The U-shaped rostrum is the main characteristic feature in the skull of the blue whale, Balaenoptera musculus. In his preceding study on balaenopterid mandibles, one of the authors, Oishi, indicated that the morphology of the mandible has a close relevancy to that of the rostrum, as follows. The mandible of the blue whale has unique characteristics such as the condylar region rotating inward and the coronoid process extending upward when the mandible is laid on the horizontal floor. In contrast, the Antarctic minke whale, Balaenoptera bonaerensis, has a mandible showing a non-rotating condylar region and the coronoid process extending upward and outward. The difference between the mandibles of the blue whale and the Antarctic minke whale corresponds with rostral morphology. The U-shaped rostrum of the blue whale requires no inward rotation of the mandible at the long axis, however the mandible of the Antarctic minke whale rotates inward when its mouth is closed so that the hiatus between the mandible and the V-shaped rostrum is minimized. In this situation, the condylar region of the mandible of the Antarctic minke whale rotates inward. In other words, the state of articulation in the condylar region is equivalent in both the blue and Antarctic minke whales when the mouths are closed. In this study, the authors validated the evidence noted above by using 3DCG software. The results of our 3D simulations show the validity of the preceding study by one of the authors. Furthermore, we newly recognized the weak inward rotation of the mandible when the mouth of the blue whale is closed. 3D computer models enable us to conduct virtual tests on enormous materials such as whale skulls.

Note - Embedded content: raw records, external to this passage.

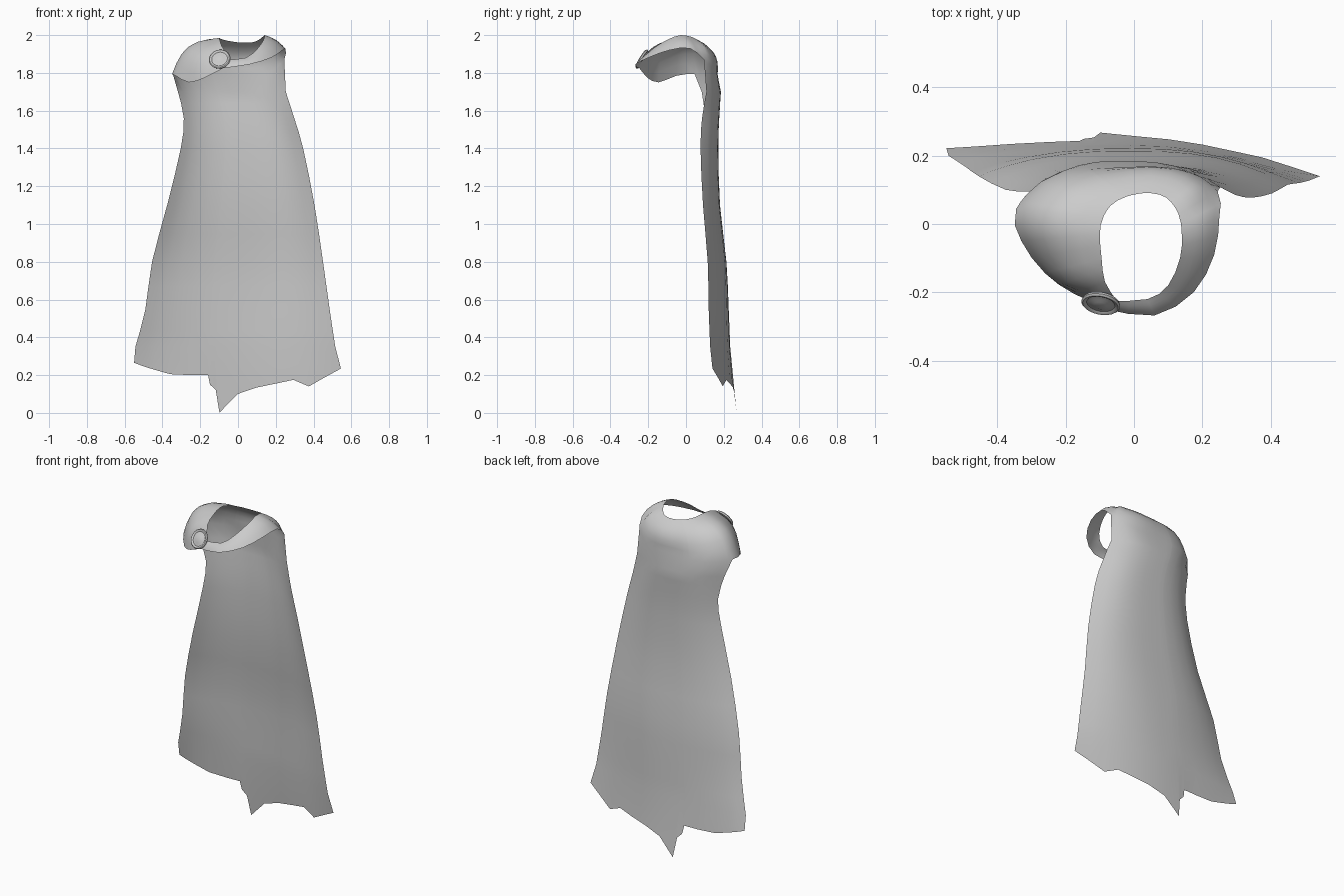
import bpy, bmesh, math
from mathutils import Vector, Matrix

if "Cube" in bpy.data.objects:
    bpy.data.objects.remove(bpy.data.objects["Cube"])

grey = bpy.data.materials.new("cloth_grey")
grey.diffuse_color = (0.6, 0.6, 0.6, 1)
grey.use_nodes = True
grey.node_tree.nodes["Principled BSDF"].inputs["Base Color"].default_value = grey.diffuse_color


def finish(name, bm, angle):
    me = bpy.data.meshes.new(name)
    bmesh.ops.recalc_face_normals(bm, faces=bm.faces)
    bm.to_mesh(me)
    bm.free()
    me.materials.append(grey)
    ob = bpy.data.objects.new(name, me)
    bpy.context.collection.objects.link(ob)
    bpy.context.view_layer.objects.active = ob
    ob.select_set(True)
    bpy.ops.object.shade_smooth_by_angle(angle=math.radians(angle))
    ob.select_set(False)
    return ob


def spline(keys, t):
    """Smooth curve through evenly spaced keys."""
    n = len(keys) - 1
    i = min(int(t), n - 1)
    f = t - i
    a, b, c, d = (Vector(keys[max(0, min(n, j))]) for j in (i - 1, i, i + 1, i + 2))
    return 0.5 * (2 * b + (c - a) * f + (2 * a - 5 * b + 4 * c - d) * f * f
                  + (3 * b - a - 3 * c + d) * f ** 3)


# Neck opening and outer shoulder edge, from the clasp over the left shoulder,
# round the back and along the right strap to the clasp again
neck = [(-.05, -.225, 1.89), (-.085, -.17, 1.94), (-.095, -.10, 1.97), (-.10, -.03, 1.985),
        (-.09, .02, 1.98), (-.055, .065, 1.97), (.02, .09, 1.96), (.09, .08, 1.965),
        (.13, .03, 1.99), (.14, -.03, 2.0), (.135, -.10, 1.975), (.10, -.18, 1.925),
        (.04, -.22, 1.88), (-.06, -.225, 1.87)]
edge = [(-.07, -.25, 1.83), (-.175, -.205, 1.775), (-.26, -.145, 1.75), (-.33, -.05, 1.785),
        (-.345, .045, 1.795), (-.225, .15, 1.785), (-.02, .167, 1.79), (.15, .157, 1.80),
        (.245, .095, 1.87), (.25, .02, 1.93), (.235, -.09, 1.92), (.175, -.20, 1.88),
        (.06, -.268, 1.845), (-.08, -.25, 1.825)]

# Cape columns (-1 left edge, 1 right edge) and the torn hem height of each
cols = [-1, -.9, -.8, -.65, -.45, -.285, -.266, -.21, -.175, 0, .19, .37, .54, .69, .85, 1]
hem = [.265, .245, .228, .205, .20, .20, .15, .12, .001, .10, .135, .155, .175, .14, .19, .235]
# Cape rows: height, left x, right x, left y, middle y, right y, fold sharpness
rows = [(1.70, -.318, .253, .083, .185, .108, 2.6), (1.56, -.287, .298, .102, .176, .085, 3),
        (1.4, -.303, .345, .095, .171, .077, 3), (1.1, -.375, .405, .10, .18, .09, 3),
        (.8, -.455, .45, .14, .214, .115, 2.6), (.55, -.49, .485, .165, .226, .12, 2.2),
        (.35, -.543, .515, .20, .234, .128, 2)]
rows = [tuple(spline(rows, i / 2)) for i in range(2 * len(rows) - 1)]
rows.append((None, -.55, .545, .222, .27, .14, 1.8))

ts = [i / 2 for i in range(8)] + [6 + 2 * s for s in cols] + [8.5 + i / 2 for i in range(10)]
bm = bmesh.new()
grid = []
STEPS = 6
for t in ts:
    a, b = spline(neck, t), spline(edge, t)
    d = b - a
    h = Vector((d.x, d.y, 0))
    out = h.normalized() * -d.z + Vector((0, 0, h.length))   # bulge up and outwards
    k = 0.2 if 1 < t < 5 else 0.17 if 5 <= t < 8 else 0.08
    grid.append([bm.verts.new(a + d * v + out * k * math.sin(math.pi * v))
                 for v in [i / STEPS for i in range(STEPS + 1)]])

# Hanging cape continues the back columns
for j, s in enumerate(cols):
    for z, xl, xr, yl, ym, yr, p in rows:
        x = xl + (xr - xl) * (s + 1) / 2
        if z is None:
            z = hem[j]
            ym -= .12 * z
        y = ym + ((yl if s < 0 else yr) - ym) * abs(s) ** p
        grid[8 + j].append(bm.verts.new((x, y, z)))

for p, q in zip(grid, grid[1:]):
    for i in range(min(len(p), len(q)) - 1):
        bm.faces.new((p[i], p[i + 1], q[i + 1], q[i]))
finish("cape", bm, 80)

# Round clasp with a thin raised rim and domed centre, turned from a profile
profile = [(0, .011), (.02, .009), (.03, .005), (.042, .003), (.047, .007), (.053, .008),
           (.058, .003), (.055, -.005), (0, -.007)]
bm = bmesh.new()
vs = [bm.verts.new((r, 0, z)) for r, z in profile]
es = [bm.edges.new(e) for e in zip(vs, vs[1:])]
bmesh.ops.spin(bm, geom=vs + es, cent=(0, 0, 0), axis=(0, 0, 1), angle=2 * math.pi, steps=24)
bmesh.ops.remove_doubles(bm, verts=bm.verts, dist=1e-4)
normal = Vector((-.15, -.8, .48))
bm.transform(Matrix.Translation((-.097, -.232, 1.872))
             @ normal.to_track_quat('Z', 'Y').to_matrix().to_4x4())
finish("clasp", bm, 40)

Following a previous paper (Honma and Kogawara 2007), sighting records of whales by Sado Line (Sado Kisen) jetfoils and car ferry boats operating on the Niigata－ Ryotsu route, Sado Straight, Sea of Japan, were compiled from February to December, 2006. Thirty-six instances, comprising 25 jetfoil and 11 car ferry observations, were enumerated. These numbers were larger than those of the previous year, 2005. Two or three sighting records of different individual in a day were secured on six occasions throughout the investigation period. The greatest number of sightings was in March, 1 or 2 months earlier than would be expected in a normal year, with an exceptional sighting in December. The time zone of higher frequencies was concentrated in 10 a.m. and in 2 p.m. The directions in which the whales were swimming (= migrating route) were noted in 16 instances, consisting of 8 north, 4 south, and 4 others. There was no occurrence of collision with cetaceans in 2006.
In spring, Pacific white-sided dolphin (PWS) come to the Tsugaru Strait, Sea of Japan, and is observed mostly in April and May. In this study, the data of sighting surveys conducted from ferry vessels between Hakodate and Aomori from May 2003 to August 2007 was analyzed. Differences in the appearance period of PWS in various years in the strait were discussed. The number of PWS and other cetaceans observed, both groups and individuals, were counted, and the relationship was examined between the appearance of PWS and water temperature and between the appearance of PWS and of its typical prey, anchovy. The first appearance of PWS has become earlier from 2003 to 2007. The relationships of appearance time to water temperature and the high season of anchovy catch were suggested, and it supported past studies.